Update (March 19, 2021): Due to new information I have received, this article has been updated to reflect how otome is viewed in general. I have also added a bit at the bottom to show how I will handle labelling otome going forward due to this information.
About a week ago, I received an ask that was for something I have been grumbling about for a while now, but have never gotten around to addressing on this site (I have on my twitter multiple times though). Over the past few years, more and more games have been released that, on the surface, seem to be otome games. Handsome guys? Check. Flirting with the Main Character? Check. That’s all you need right?
That’s where I think the term is being misused.

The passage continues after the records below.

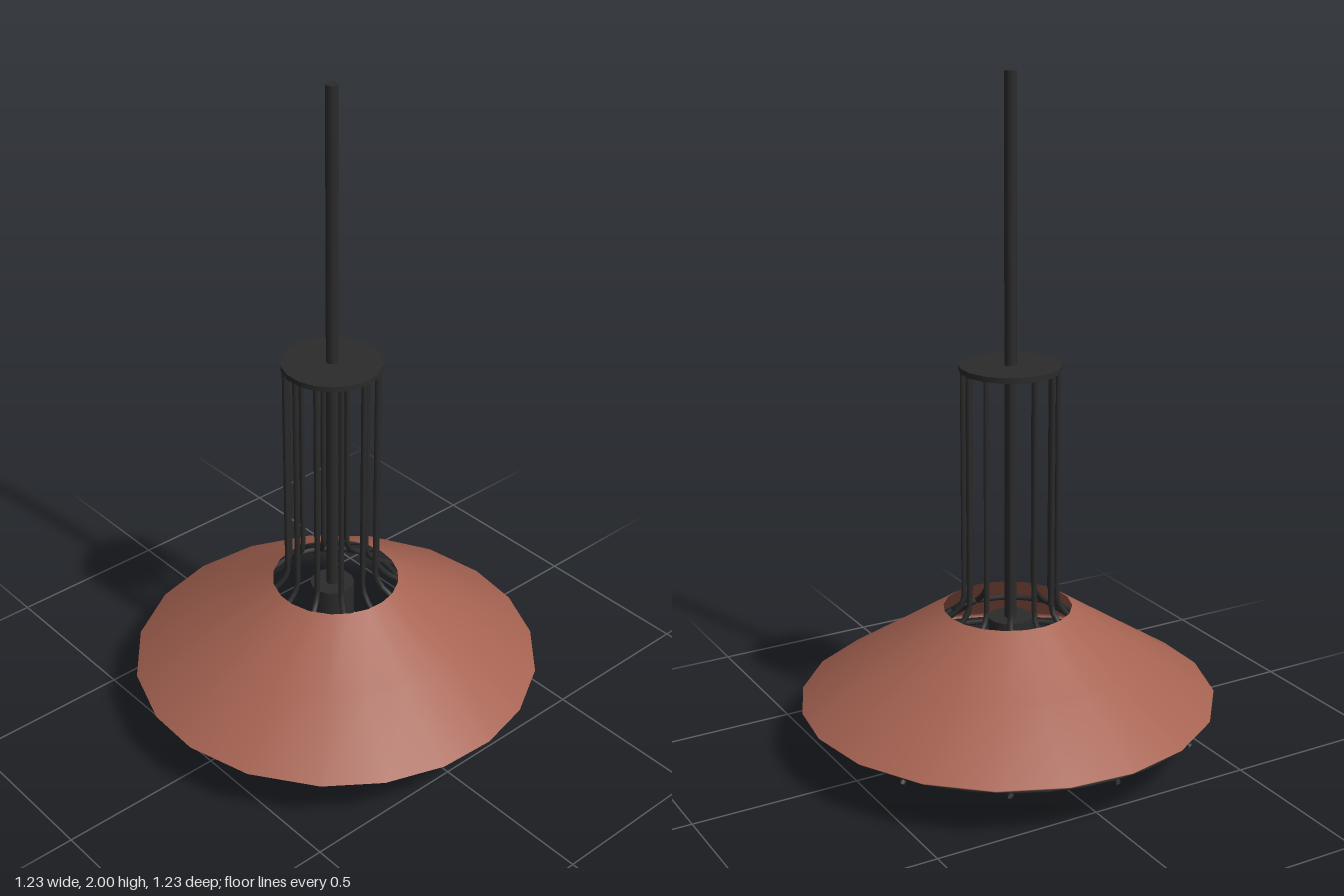
import * as THREE from 'three';

const dark = new THREE.MeshStandardMaterial({ color: 0x2b2b2b, side: THREE.DoubleSide });
const clay = new THREE.MeshStandardMaterial({ color: 0xa66352, side: THREE.DoubleSide });
const glass = new THREE.MeshStandardMaterial({ color: 0xcccccc });

function add(parent, name, geometry, material, y = 0) {
  const mesh = new THREE.Mesh(geometry, material);
  mesh.name = name;
  mesh.position.y = y;
  parent.add(mesh);
  return mesh;
}

// Conical shade lofted through slightly uneven 20-sided rings
function shadeGeometry() {
  const degrees = [0, 16, 33, 51, 69, 85, 101, 118, 135, 155, 174, 190, 209, 229, 248, 266, 284, 303, 322, 342];
  const profile = [[0.606, 0.154], [0.617, 0.163], [0.4, 0.304], [0.19, 0.442]];
  const n = degrees.length;
  const positions = [];
  const index = [];
  profile.forEach(([r, y], j) => degrees.forEach((d, i) => {
    const a = THREE.MathUtils.degToRad(d);
    positions.push(r * Math.cos(a), y, r * Math.sin(a));
    if (j === profile.length - 1) return;
    const p = j * n + i;
    const q = j * n + (i + 1) % n;
    index.push(p, p + n, q, q, p + n, q + n);
  }));
  const g = new THREE.BufferGeometry();
  g.setAttribute('position', new THREE.Float32BufferAttribute(positions, 3));
  g.setIndex(index);
  g.computeVertexNormals();
  return g;
}

// Rod that drops straight down, bends outward and follows the shade's inside
function rodGeometry() {
  const top = new THREE.Vector3(0.136, 1.17, 0);
  const bendStart = new THREE.Vector3(0.136, 0.48, 0);
  const bendEnd = new THREE.Vector3(0.2, 0.395, 0);
  const tip = new THREE.Vector3(0.588, 0.138, 0);
  const path = new THREE.CurvePath();
  path.add(new THREE.LineCurve3(top, bendStart));
  path.add(new THREE.QuadraticBezierCurve3(bendStart, new THREE.Vector3(0.136, 0.437, 0), bendEnd));
  path.add(new THREE.LineCurve3(bendEnd, tip));
  return new THREE.TubeGeometry(path, 44, 0.0085, 6);
}

export function createModel() {
  const model = new THREE.Group();
  model.name = 'pendantLamp';

  const shade = add(model, 'shade', shadeGeometry(), clay);
  shade.position.set(-0.003, 0, -0.002);

  // Everything on the cord's axis sits slightly behind the shade's centre
  const core = new THREE.Group();
  core.name = 'lampCore';
  core.position.set(-0.003, 0, -0.017);
  model.add(core);

  add(core, 'cord', new THREE.CylinderGeometry(0.018, 0.018, 1.61, 10), dark, 1.195);
  add(core, 'topDisc', new THREE.CylinderGeometry(0.147, 0.147, 0.016, 18), dark, 1.172);

  // Twelve cage rods
  const cage = new THREE.Group();
  cage.name = 'cage';
  core.add(cage);
  const rod = rodGeometry();
  for (let i = 0; i < 12; i++) {
    add(cage, 'cageRod', rod, dark).rotation.y = i * Math.PI / 6;
  }

  // Wire rings tying the rods together under the shade
  for (const [name, r, y] of [['innerRing', 0.205, 0.39], ['outerRing', 0.58, 0.152]]) {
    add(cage, name, new THREE.TorusGeometry(r, 0.0085, 6, 36).rotateX(Math.PI / 2), dark, y);
  }

  // Socket and bulb
  add(core, 'socket', new THREE.CylinderGeometry(0.066, 0.066, 0.14, 14), dark, 0.345);
  const profile = [];
  for (let i = 0; i <= 5; i++) {
    const a = i / 5 * Math.PI / 2;
    profile.push(new THREE.Vector2(0.085 * Math.sin(a), 0.085 - 0.085 * Math.cos(a)));
  }
  profile.push(new THREE.Vector2(0.085, 0.24), new THREE.Vector2(0.078, 0.27), new THREE.Vector2(0.06, 0.295));
  add(core, 'bulb', new THREE.LatheGeometry(profile, 14), glass);

  return model;
}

Joseimuke is a term used for female-targeted media, so media where the target audience are females fit this category, including otome games, boy’s love/yaoi, shoujo manga, ect. For the sake of the fact that this is (mostly) an otome games site, my focus on this term going forward is going to be with games.
An otome (maiden) game is when there is romance between the heroine (female) and mostly* male love interests. This romance can happen in character-focused routes that focuses on their relationship that ends when the heroine and this love interest get together. But they can also happen in side-stories, that you have to unlock in some way. That’s it. The game may also have a main gameplay type, but as long as romance exists somewhere in the game, it is an otome game.
*There are otome games that may have a female love interest or a female friendship route. However, they are very rare and also this is only something that occurs in otome games.
There are games that contain otome elements that are not otome. Otome elements are usually exclusively male cast and can include flirting with the female player, which include: touching, holding hands, ect. Sometimes, the player character may not have a referred to gender at all.
So, games that have otome elements but are not otome include:
Utano Princesama Shining Live (rhythm, the mobile game)
Ensemble Stars (idol-raising/rhythm depending on which game)
Idolish7 (rhythm game)
Obey Me (card-collecting from what I’ve been told. I’ve also been told the MC is purposefully not gendered, so one could play them as a male)
Twisted Wonderland (narrative adventure JRPG, according to the EN site, who also has a non-gendered MC)
There are other breakdowns that I would like to briefly touch on.
- Otome is exclusively female heroine/MC and mostly male love interests.
- Bishoujo/Harem is exclusively male hero/MC and female love interests.
- Girl’s Love is exclusively female heroine/MC and female love interests.
- Boy’s Love is exclusively male hero/MC and male love interests.
I don’t consider a game where you can play as any gender and/or date any gender to be an otome game either. Any game that mixes any one of those either by letting the player choose their gender or letting the player read different pre-matched couples, I consider a LGBTQ+/(general) romance sim. Update: The term amare has been recently adopted to be the word associated with games with these types of options and varied love interest.
“Wait,” you say. “But I like it when the Main Character ends up with one of the guys and happy ends. If anything having romance in it is otome, then that seems really unfulfilling to me.”
I’m right there with you. I used to be of the mindset that explicit love + happy ending = otome and that was the line. However, I have been told by people who know the Japanese otome industry that this is just not true. As long as there is romance somewhere in the gameplay, it is an otome game.
I understand that a lot of people want to know the distinction. So, going forward, whenever I make a posting for a new game that can be labelled as otome, I will label where the romance is if it has it i.e. Routes and/or Side-Stories.